• **YOUR GOAL**:
From the listing below, extract each entry exactly as written, minus the images.

• **SUPPLIED MATERIAL**:

◇ ◇ ◇

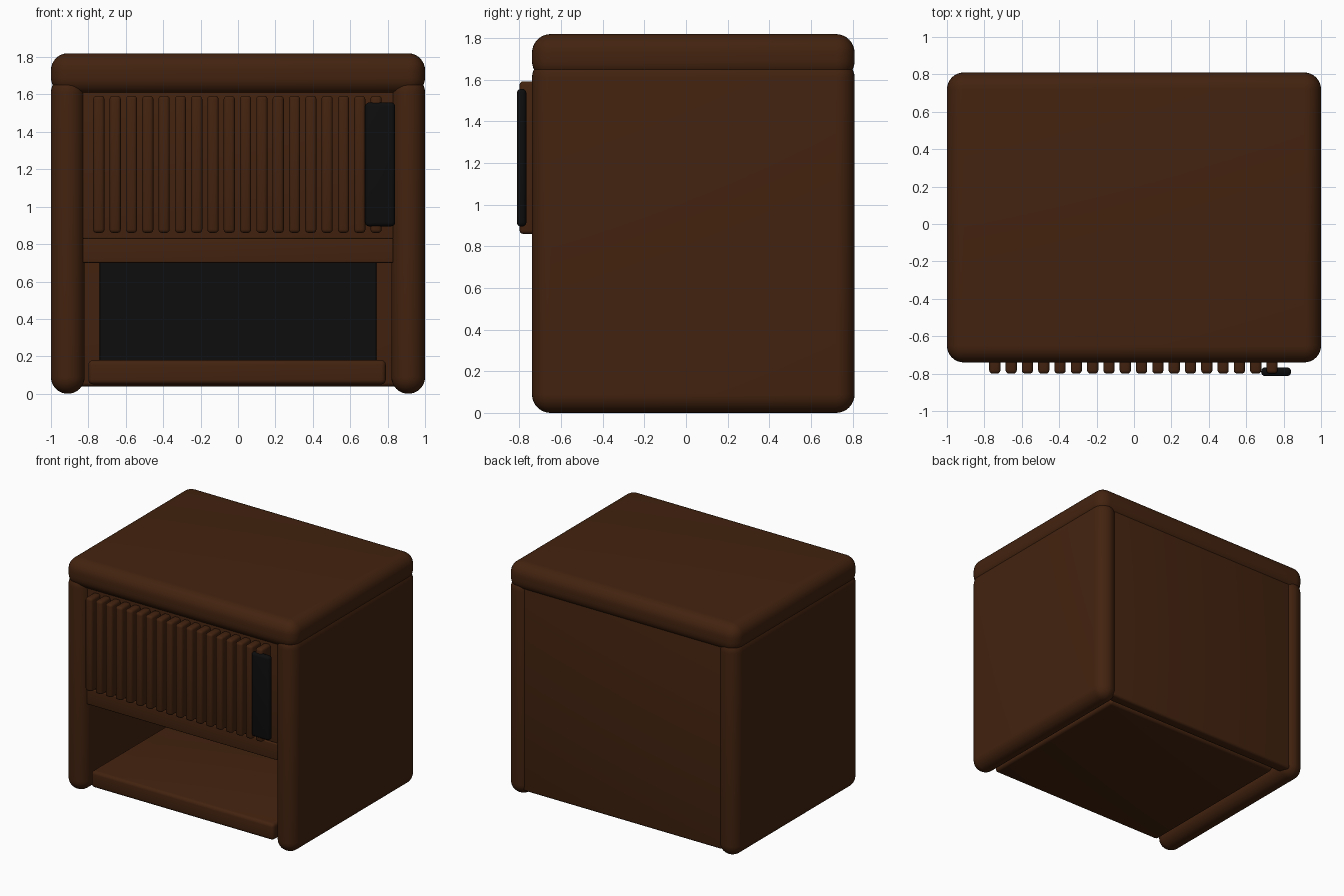
import bpy
from math import radians

cube = bpy.data.objects.get("Cube")
if cube:
    bpy.data.objects.remove(cube, do_unlink=True)


def make_material(name, rgb):
    mat = bpy.data.materials.new(name)
    mat.use_nodes = True
    mat.diffuse_color = (*rgb, 1)
    bsdf = next(n for n in mat.node_tree.nodes if n.type == 'BSDF_PRINCIPLED')
    bsdf.inputs["Base Color"].default_value = (*rgb, 1)
    return mat


wood = make_material("dark_wood", (0.056, 0.0165, 0.0048))
black = make_material("black", (0.004, 0.004, 0.004))


def rounded_box(name, x, y, z, radius, mat=wood, segments=4):
    """Box given by (min, max) ranges on each axis, with rounded edges."""
    spans = (x, y, z)
    bpy.ops.mesh.primitive_cube_add(size=1, location=[(a + b) / 2 for a, b in spans])
    obj = bpy.context.object
    obj.name = name
    obj.scale = [b - a for a, b in spans]
    bpy.ops.object.transform_apply(location=False, rotation=False, scale=True)
    obj.data.materials.append(mat)
    bevel = obj.modifiers.new("rounding", 'BEVEL')
    bevel.width = radius
    bevel.segments = segments
    bevel.limit_method = 'NONE'
    bpy.ops.object.modifier_apply(modifier=bevel.name)
    bpy.ops.object.shade_smooth_by_angle(angle=radians(35))
    return obj


front, back = -0.74, 0.81

# Thick rounded shell: top board and two side boards
rounded_box("top_board", (-1, 1), (front, back), (1.6, 1.82), 0.09, segments=8)
rounded_box("right_side", (-1, -0.82), (front, back), (0, 1.7), 0.0895, segments=8)
rounded_box("left_side", (0.82, 1), (front, back), (0, 1.7), 0.0895, segments=8)

# Back, floor and middle shelf
rounded_box("back_panel", (-0.87, 0.87), (0.70, 0.79), (0.04, 1.66), 0.02)
rounded_box("floor_board", (-0.8, 0.79), (-0.69, 0.67), (0.05, 0.18), 0.025)
rounded_box("middle_shelf", (-0.83, 0.83), (-0.70, 0.71), (0.70, 0.83), 0.008)

# Black lining at the rear of the open compartment
rounded_box("compartment_lining", (-0.74, 0.74), (0.693, 0.701), (0.1, 0.74), 0.002, black, 1)

# Door board with a row of vertical slats
rounded_box("door_board", (-0.83, 0.83), (-0.69, -0.62), (0.83, 1.64), 0.005)
slat_count = 18
for i in range(slat_count):
    cx = -0.744 + i * 1.482 / (slat_count - 1)
    rounded_box(f"slat_{i + 1}", (cx - 0.03, cx + 0.03), (-0.80, -0.68), (0.86, 1.593), 0.018, segments=3)

# Flat handle over the last slats
rounded_box("handle", (0.68, 0.84), (-0.813, -0.767), (0.895, 1.557), 0.021, black)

◇ ◇ ◇

• **WRITTEN SOLUTION**:
import bpy
from math import radians

cube = bpy.data.objects.get("Cube")
if cube:
    bpy.data.objects.remove(cube, do_unlink=True)


def make_material(name, rgb):
    mat = bpy.data.materials.new(name)
    mat.use_nodes = True
    mat.diffuse_color = (*rgb, 1)
    bsdf = next(n for n in mat.node_tree.nodes if n.type == 'BSDF_PRINCIPLED')
    bsdf.inputs["Base Color"].default_value = (*rgb, 1)
    return mat


wood = make_material("dark_wood", (0.056, 0.0165, 0.0048))
black = make_material("black", (0.004, 0.004, 0.004))


def rounded_box(name, x, y, z, radius, mat=wood, segments=4):
    """Box given by (min, max) ranges on each axis, with rounded edges."""
    spans = (x, y, z)
    bpy.ops.mesh.primitive_cube_add(size=1, location=[(a + b) / 2 for a, b in spans])
    obj = bpy.context.object
    obj.name = name
    obj.scale = [b - a for a, b in spans]
    bpy.ops.object.transform_apply(location=False, rotation=False, scale=True)
    obj.data.materials.append(mat)
    bevel = obj.modifiers.new("rounding", 'BEVEL')
    bevel.width = radius
    bevel.segments = segments
    bevel.limit_method = 'NONE'
    bpy.ops.object.modifier_apply(modifier=bevel.name)
    bpy.ops.object.shade_smooth_by_angle(angle=radians(35))
    return obj


front, back = -0.74, 0.81

# Thick rounded shell: top board and two side boards
rounded_box("top_board", (-1, 1), (front, back), (1.6, 1.82), 0.09, segments=8)
rounded_box("right_side", (-1, -0.82), (front, back), (0, 1.7), 0.0895, segments=8)
rounded_box("left_side", (0.82, 1), (front, back), (0, 1.7), 0.0895, segments=8)

# Back, floor and middle shelf
rounded_box("back_panel", (-0.87, 0.87), (0.70, 0.79), (0.04, 1.66), 0.02)
rounded_box("floor_board", (-0.8, 0.79), (-0.69, 0.67), (0.05, 0.18), 0.025)
rounded_box("middle_shelf", (-0.83, 0.83), (-0.70, 0.71), (0.70, 0.83), 0.008)

# Black lining at the rear of the open compartment
rounded_box("compartment_lining", (-0.74, 0.74), (0.693, 0.701), (0.1, 0.74), 0.002, black, 1)

# Door board with a row of vertical slats
rounded_box("door_board", (-0.83, 0.83), (-0.69, -0.62), (0.83, 1.64), 0.005)
slat_count = 18
for i in range(slat_count):
    cx = -0.744 + i * 1.482 / (slat_count - 1)
    rounded_box(f"slat_{i + 1}", (cx - 0.03, cx + 0.03), (-0.80, -0.68), (0.86, 1.593), 0.018, segments=3)

# Flat handle over the last slats
rounded_box("handle", (0.68, 0.84), (-0.813, -0.767), (0.895, 1.557), 0.021, black)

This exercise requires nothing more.